“I just kind of got lucky,” Wetzel said. “I was talking to one of the scouts at a game. He said, ‘Hey, would you have any interest in being a part-time scout and help me out?’ I said, ‘Sure, tell me what that means.’ He just laid out what I had to do. I could still teach and coach at the same time. I was interested in it not knowing or even thinking that it could lead to another career. That really wasn’t what I was looking for at the time.”
Suddenly, Wetzel had his foot in the door. Soon he and others within Major League Baseball realized what a knack he had for scouting. Wetzel dropped teaching in 1985 and became a full-time scout with the Kansas City Royals, his employer until he left for the Rockies in 2000. In November 2014, Nationals General Manager Mike Rizzo hired Wetzel to his current post.
Wetzel, who has a wife Patricia and children Jenna and Ryan, continues to live in the Kansas City area. In regards to his profession, Wetzel joked that it doesn’t matter where you live as long as you’re close to an airport. The job has him trotting the globe. MLB teams will literally go to the ends of the Earth in their efforts to uncover baseball’s next big thing. Recently, Wetzel ventured to the west coast to prep the team’s amateur scouts for the upcoming draft.
“What I do is basically whatever Mike Rizzo asks me to do, whether it’s go see a major league player or minor league player,” Wetzel said. “I help a lot with the amateur draft scouting at the college and high school levels as we get ready for that in June. Sometimes I go to Latin America. Sometimes I even go to Japan to see players. My job covers a wide spectrum and variety of things. I could also be asked to see an injured player who is trying to come back in a workout.
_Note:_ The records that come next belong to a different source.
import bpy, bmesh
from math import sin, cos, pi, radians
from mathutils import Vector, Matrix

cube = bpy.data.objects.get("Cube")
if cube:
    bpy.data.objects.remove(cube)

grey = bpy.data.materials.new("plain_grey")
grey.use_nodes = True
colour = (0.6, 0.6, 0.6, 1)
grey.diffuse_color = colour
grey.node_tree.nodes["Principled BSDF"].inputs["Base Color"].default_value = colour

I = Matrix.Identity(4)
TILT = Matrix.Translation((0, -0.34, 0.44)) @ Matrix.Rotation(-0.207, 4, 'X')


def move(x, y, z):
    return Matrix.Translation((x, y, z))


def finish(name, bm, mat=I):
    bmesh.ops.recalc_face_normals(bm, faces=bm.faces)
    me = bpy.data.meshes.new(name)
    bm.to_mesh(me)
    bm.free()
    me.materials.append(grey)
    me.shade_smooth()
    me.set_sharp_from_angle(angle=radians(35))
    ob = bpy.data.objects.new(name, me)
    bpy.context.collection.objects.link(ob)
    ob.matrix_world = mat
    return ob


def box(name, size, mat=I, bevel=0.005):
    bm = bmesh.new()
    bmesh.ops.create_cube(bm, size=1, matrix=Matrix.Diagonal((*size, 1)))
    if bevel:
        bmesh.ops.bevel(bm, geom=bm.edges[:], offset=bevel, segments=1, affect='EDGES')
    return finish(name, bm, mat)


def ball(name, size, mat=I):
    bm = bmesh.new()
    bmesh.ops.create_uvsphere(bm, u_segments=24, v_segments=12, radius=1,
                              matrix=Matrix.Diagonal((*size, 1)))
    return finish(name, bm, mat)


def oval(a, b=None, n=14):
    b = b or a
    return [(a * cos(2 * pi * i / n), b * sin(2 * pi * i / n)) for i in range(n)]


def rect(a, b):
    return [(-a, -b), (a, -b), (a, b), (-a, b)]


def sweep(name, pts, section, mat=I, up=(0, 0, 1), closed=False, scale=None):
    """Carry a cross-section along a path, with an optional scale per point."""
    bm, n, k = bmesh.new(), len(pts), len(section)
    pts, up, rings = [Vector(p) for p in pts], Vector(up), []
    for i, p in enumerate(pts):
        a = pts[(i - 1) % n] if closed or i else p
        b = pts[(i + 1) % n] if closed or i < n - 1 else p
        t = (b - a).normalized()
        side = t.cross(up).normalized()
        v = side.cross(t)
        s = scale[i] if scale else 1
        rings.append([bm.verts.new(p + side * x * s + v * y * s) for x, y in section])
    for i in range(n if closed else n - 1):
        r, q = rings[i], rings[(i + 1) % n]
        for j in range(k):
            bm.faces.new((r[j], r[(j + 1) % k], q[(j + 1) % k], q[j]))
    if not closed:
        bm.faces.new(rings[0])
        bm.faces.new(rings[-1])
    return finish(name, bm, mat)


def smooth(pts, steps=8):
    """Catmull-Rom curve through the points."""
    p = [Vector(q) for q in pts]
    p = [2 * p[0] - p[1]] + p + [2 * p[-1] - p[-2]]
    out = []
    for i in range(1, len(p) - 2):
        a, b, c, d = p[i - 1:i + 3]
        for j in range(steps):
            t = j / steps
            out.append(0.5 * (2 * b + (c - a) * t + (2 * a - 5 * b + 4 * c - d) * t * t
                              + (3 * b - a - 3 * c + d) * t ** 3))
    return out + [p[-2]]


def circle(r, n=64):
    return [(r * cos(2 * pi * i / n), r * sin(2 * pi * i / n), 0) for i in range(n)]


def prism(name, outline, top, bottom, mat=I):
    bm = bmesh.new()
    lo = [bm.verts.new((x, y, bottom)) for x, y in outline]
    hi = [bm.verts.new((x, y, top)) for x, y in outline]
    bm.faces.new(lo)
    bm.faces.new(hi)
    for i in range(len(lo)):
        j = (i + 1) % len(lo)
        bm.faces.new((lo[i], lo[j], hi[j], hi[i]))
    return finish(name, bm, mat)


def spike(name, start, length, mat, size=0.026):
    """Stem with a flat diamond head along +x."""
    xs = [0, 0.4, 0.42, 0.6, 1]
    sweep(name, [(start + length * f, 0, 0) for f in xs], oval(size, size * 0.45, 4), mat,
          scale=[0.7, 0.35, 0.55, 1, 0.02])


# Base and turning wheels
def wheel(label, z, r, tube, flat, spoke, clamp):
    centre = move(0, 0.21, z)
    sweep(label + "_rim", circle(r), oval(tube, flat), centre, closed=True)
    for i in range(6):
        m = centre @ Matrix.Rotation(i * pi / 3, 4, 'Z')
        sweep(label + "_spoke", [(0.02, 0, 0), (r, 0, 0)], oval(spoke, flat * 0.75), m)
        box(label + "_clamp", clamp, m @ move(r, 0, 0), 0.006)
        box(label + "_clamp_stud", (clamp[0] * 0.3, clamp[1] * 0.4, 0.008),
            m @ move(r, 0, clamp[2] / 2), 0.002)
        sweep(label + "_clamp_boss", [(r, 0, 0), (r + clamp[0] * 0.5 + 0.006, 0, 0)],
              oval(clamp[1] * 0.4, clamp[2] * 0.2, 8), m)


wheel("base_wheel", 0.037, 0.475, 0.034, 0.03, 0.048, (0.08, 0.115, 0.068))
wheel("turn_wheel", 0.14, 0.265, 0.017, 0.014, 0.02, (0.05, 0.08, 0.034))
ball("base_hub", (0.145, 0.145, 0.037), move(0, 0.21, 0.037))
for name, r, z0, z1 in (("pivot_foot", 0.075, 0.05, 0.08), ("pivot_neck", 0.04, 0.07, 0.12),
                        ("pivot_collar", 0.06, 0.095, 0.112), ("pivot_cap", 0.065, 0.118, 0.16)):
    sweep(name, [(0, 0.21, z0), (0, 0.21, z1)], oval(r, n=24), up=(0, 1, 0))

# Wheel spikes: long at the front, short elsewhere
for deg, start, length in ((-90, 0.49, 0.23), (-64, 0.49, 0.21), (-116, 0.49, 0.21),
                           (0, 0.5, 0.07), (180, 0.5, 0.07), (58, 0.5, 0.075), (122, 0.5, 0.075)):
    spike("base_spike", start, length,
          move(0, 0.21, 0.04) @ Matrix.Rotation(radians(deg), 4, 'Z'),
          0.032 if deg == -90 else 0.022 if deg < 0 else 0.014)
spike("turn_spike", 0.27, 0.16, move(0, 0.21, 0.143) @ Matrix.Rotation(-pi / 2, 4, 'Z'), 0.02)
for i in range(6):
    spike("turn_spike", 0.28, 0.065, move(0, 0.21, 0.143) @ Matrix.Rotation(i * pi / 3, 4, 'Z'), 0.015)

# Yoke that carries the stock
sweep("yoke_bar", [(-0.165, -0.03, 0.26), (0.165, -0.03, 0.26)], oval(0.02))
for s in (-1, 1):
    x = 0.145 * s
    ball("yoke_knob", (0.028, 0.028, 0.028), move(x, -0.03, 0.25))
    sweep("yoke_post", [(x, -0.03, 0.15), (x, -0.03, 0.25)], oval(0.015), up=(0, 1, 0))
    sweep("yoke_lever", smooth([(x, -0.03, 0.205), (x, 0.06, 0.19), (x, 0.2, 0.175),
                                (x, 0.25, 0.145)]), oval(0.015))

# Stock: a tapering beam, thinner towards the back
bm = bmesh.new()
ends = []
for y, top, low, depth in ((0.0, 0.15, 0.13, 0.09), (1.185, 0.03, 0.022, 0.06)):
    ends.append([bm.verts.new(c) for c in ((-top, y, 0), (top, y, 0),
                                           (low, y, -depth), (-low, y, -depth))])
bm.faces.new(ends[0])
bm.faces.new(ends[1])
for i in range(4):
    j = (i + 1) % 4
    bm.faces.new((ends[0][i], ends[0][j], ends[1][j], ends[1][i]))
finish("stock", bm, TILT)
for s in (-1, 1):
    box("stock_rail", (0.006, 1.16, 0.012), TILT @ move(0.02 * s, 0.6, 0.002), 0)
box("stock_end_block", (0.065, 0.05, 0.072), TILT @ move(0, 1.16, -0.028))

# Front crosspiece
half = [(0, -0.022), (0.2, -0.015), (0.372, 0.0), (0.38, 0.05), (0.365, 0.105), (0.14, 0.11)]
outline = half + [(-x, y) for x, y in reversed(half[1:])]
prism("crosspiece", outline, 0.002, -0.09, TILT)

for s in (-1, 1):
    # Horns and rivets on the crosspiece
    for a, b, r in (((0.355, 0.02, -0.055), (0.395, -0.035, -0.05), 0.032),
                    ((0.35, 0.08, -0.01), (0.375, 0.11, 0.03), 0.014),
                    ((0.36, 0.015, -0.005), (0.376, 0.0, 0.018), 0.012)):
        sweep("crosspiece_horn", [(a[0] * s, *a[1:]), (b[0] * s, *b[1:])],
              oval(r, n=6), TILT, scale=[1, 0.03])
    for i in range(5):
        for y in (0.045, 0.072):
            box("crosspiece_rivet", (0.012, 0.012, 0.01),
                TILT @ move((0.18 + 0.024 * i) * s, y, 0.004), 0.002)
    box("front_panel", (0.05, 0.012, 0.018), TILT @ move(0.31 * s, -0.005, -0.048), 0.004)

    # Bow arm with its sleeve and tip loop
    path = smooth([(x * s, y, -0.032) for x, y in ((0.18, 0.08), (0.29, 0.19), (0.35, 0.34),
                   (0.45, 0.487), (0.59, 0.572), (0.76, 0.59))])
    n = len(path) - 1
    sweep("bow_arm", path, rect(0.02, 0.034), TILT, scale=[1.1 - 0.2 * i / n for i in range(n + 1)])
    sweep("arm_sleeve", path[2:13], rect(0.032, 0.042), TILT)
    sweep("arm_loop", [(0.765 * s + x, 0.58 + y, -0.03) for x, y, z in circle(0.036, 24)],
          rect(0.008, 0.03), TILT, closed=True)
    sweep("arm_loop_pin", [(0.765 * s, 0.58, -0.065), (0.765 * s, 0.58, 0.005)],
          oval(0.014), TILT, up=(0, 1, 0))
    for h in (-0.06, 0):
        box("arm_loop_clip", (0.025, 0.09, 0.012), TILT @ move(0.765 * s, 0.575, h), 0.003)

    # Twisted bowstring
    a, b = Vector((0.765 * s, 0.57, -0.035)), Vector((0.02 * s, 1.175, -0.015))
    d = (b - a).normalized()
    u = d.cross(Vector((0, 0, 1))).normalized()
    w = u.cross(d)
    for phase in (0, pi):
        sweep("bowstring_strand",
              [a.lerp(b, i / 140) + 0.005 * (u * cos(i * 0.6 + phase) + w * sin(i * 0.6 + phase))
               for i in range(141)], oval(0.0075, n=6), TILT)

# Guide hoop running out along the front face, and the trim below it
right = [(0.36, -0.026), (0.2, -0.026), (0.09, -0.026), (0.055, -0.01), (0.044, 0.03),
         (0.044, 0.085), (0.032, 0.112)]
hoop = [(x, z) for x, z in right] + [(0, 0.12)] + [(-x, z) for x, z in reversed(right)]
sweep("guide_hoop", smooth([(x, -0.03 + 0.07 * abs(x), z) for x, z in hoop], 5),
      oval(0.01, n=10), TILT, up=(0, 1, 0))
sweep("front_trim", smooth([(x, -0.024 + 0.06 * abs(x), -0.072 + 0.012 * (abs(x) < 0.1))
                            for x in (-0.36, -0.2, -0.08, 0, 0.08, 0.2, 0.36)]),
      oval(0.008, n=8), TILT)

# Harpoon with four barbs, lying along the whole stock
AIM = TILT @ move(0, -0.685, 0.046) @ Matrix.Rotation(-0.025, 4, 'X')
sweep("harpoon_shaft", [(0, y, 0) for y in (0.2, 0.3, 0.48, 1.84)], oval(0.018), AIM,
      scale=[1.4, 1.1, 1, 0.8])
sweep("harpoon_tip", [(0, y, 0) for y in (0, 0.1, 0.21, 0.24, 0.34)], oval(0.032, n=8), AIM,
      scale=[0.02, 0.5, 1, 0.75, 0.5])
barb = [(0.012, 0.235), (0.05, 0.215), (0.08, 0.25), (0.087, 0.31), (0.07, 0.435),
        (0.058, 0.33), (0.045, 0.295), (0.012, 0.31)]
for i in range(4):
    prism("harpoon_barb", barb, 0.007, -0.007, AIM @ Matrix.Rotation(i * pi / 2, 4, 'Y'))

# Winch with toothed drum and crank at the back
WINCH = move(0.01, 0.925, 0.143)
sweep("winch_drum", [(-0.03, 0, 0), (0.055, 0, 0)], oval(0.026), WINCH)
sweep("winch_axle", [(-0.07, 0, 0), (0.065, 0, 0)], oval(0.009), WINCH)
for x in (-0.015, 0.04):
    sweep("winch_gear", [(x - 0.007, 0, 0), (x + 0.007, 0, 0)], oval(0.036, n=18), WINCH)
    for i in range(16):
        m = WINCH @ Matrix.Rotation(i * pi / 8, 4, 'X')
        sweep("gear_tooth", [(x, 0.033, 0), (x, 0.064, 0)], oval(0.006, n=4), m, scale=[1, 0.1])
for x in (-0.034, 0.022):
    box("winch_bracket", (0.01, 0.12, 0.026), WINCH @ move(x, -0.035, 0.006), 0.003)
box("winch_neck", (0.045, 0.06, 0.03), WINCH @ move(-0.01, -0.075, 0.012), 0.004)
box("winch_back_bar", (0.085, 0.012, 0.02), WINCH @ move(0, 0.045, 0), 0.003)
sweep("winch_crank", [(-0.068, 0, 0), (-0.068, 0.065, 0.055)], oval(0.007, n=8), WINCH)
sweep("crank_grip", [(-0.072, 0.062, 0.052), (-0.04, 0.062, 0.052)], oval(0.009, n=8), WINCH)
It could be just about anything.”
The rewards, both tangible and intangible, have been plentiful for Wetzel. He was a member of the scouting staffs for the 1985 World Series champion Royals and the 2007 National League champion Rockies. He’s also won numerous awards and has been honored at Hall of Fame ceremonies beyond 800 North Columbia Avenue.
During a phone interview, Wetzel never once mentioned any of these personal accolades, but he did speak frequently about relationships like the ones he forged with “Bullfrog” teammates during an era when Concordia sparkled as one of the top swim programs in the NAIA and all of the Midwest, guided by coaches Jim Landon and John Seevers. Wetzel talks of having the fortune of working for great organizations with quality people and owners. He mentions former Royals owner Ewing Kauffman as an important influence.
As an area scout who covered the entire state of Texas as well as Mexico in his early scouting days, Wetzel’s existence has been about the people. An essential part of scouting is about finding the right people.
Said Wetzel, “I’ve developed tremendous friendships and relationships with people in all areas of life. It’s just amazing. That’s the biggest thing. You look back at how fast 35 years have gone by. Wow. You think back to all the people and different friendships that you have.”
The importance of friendships and relationships keeps coming up with Wetzel. The ones he’s maintained with his former Concordia teammates, coaches, professors and classmates likely had something to do with his decision to return in October 2015. He toured the campus and came away impressed with the athletic facilities. No matter where his travels take him, Wetzel carries pride in his status as a Concordia alum and a member of those Hall of Fame swim teams.
“I’m very proud to have been able to swim with those guys and have those friendships,” Wetzel said. “Some of them have gone on to be pastors, teachers and coaches and to hold district offices. A lot of really successful people were on those teams.”
Only one of those team members can say, “I’m Terry Wetzel, Special Assistant to the President of Baseball Operations & General Manager of the Washington Nationals.”